(WORK REQUIRED): All of the data is to be copied without a single change.

Stored data
[Start of section]

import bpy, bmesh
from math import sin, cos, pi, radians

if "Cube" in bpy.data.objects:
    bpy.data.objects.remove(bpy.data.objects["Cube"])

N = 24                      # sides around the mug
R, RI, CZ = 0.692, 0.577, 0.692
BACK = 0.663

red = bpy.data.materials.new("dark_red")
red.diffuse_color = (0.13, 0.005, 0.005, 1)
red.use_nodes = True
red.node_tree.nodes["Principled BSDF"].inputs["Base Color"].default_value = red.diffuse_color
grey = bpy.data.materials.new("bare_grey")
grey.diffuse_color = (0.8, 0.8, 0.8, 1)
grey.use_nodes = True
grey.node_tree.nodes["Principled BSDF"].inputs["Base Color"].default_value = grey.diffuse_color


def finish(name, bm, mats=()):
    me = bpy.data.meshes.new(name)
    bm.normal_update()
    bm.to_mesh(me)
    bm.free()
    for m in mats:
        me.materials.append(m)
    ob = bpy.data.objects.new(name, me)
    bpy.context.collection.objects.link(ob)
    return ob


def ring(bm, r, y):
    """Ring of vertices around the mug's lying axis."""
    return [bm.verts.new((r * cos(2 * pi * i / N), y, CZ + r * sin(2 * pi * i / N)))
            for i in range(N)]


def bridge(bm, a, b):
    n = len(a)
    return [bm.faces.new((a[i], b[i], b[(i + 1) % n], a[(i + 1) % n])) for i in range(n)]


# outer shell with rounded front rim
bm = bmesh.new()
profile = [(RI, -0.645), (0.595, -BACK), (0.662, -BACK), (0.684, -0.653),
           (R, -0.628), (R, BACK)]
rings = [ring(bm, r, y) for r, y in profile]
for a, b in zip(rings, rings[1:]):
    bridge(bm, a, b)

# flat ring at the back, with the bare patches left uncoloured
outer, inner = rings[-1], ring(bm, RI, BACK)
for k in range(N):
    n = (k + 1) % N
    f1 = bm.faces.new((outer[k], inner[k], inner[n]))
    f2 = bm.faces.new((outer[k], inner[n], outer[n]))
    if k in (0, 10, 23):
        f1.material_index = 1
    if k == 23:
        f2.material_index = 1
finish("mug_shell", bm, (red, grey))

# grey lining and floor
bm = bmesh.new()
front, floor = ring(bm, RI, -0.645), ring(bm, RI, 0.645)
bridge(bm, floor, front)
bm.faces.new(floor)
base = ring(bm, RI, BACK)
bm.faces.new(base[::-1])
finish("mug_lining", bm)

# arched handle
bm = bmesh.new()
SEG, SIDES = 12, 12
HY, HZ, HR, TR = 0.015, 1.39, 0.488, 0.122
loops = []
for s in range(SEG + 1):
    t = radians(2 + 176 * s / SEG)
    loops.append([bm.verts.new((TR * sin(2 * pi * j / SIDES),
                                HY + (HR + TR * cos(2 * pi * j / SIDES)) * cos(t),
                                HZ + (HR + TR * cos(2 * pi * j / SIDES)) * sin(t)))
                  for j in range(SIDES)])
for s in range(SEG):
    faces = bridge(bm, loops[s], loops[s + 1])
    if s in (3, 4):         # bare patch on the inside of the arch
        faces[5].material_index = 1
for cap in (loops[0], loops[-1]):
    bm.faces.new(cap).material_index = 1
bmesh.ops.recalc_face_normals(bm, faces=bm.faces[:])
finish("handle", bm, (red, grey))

[End of section]

(RESULT):
import bpy, bmesh
from math import sin, cos, pi, radians

if "Cube" in bpy.data.objects:
    bpy.data.objects.remove(bpy.data.objects["Cube"])

N = 24                      # sides around the mug
R, RI, CZ = 0.692, 0.577, 0.692
BACK = 0.663

red = bpy.data.materials.new("dark_red")
red.diffuse_color = (0.13, 0.005, 0.005, 1)
red.use_nodes = True
red.node_tree.nodes["Principled BSDF"].inputs["Base Color"].default_value = red.diffuse_color
grey = bpy.data.materials.new("bare_grey")
grey.diffuse_color = (0.8, 0.8, 0.8, 1)
grey.use_nodes = True
grey.node_tree.nodes["Principled BSDF"].inputs["Base Color"].default_value = grey.diffuse_color


def finish(name, bm, mats=()):
    me = bpy.data.meshes.new(name)
    bm.normal_update()
    bm.to_mesh(me)
    bm.free()
    for m in mats:
        me.materials.append(m)
    ob = bpy.data.objects.new(name, me)
    bpy.context.collection.objects.link(ob)
    return ob


def ring(bm, r, y):
    """Ring of vertices around the mug's lying axis."""
    return [bm.verts.new((r * cos(2 * pi * i / N), y, CZ + r * sin(2 * pi * i / N)))
            for i in range(N)]


def bridge(bm, a, b):
    n = len(a)
    return [bm.faces.new((a[i], b[i], b[(i + 1) % n], a[(i + 1) % n])) for i in range(n)]


# outer shell with rounded front rim
bm = bmesh.new()
profile = [(RI, -0.645), (0.595, -BACK), (0.662, -BACK), (0.684, -0.653),
           (R, -0.628), (R, BACK)]
rings = [ring(bm, r, y) for r, y in profile]
for a, b in zip(rings, rings[1:]):
    bridge(bm, a, b)

# flat ring at the back, with the bare patches left uncoloured
outer, inner = rings[-1], ring(bm, RI, BACK)
for k in range(N):
    n = (k + 1) % N
    f1 = bm.faces.new((outer[k], inner[k], inner[n]))
    f2 = bm.faces.new((outer[k], inner[n], outer[n]))
    if k in (0, 10, 23):
        f1.material_index = 1
    if k == 23:
        f2.material_index = 1
finish("mug_shell", bm, (red, grey))

# grey lining and floor
bm = bmesh.new()
front, floor = ring(bm, RI, -0.645), ring(bm, RI, 0.645)
bridge(bm, floor, front)
bm.faces.new(floor)
base = ring(bm, RI, BACK)
bm.faces.new(base[::-1])
finish("mug_lining", bm)

# arched handle
bm = bmesh.new()
SEG, SIDES = 12, 12
HY, HZ, HR, TR = 0.015, 1.39, 0.488, 0.122
loops = []
for s in range(SEG + 1):
    t = radians(2 + 176 * s / SEG)
    loops.append([bm.verts.new((TR * sin(2 * pi * j / SIDES),
                                HY + (HR + TR * cos(2 * pi * j / SIDES)) * cos(t),
                                HZ + (HR + TR * cos(2 * pi * j / SIDES)) * sin(t)))
                  for j in range(SIDES)])
for s in range(SEG):
    faces = bridge(bm, loops[s], loops[s + 1])
    if s in (3, 4):         # bare patch on the inside of the arch
        faces[5].material_index = 1
for cap in (loops[0], loops[-1]):
    bm.faces.new(cap).material_index = 1
bmesh.ops.recalc_face_normals(bm, faces=bm.faces[:])
finish("handle", bm, (red, grey))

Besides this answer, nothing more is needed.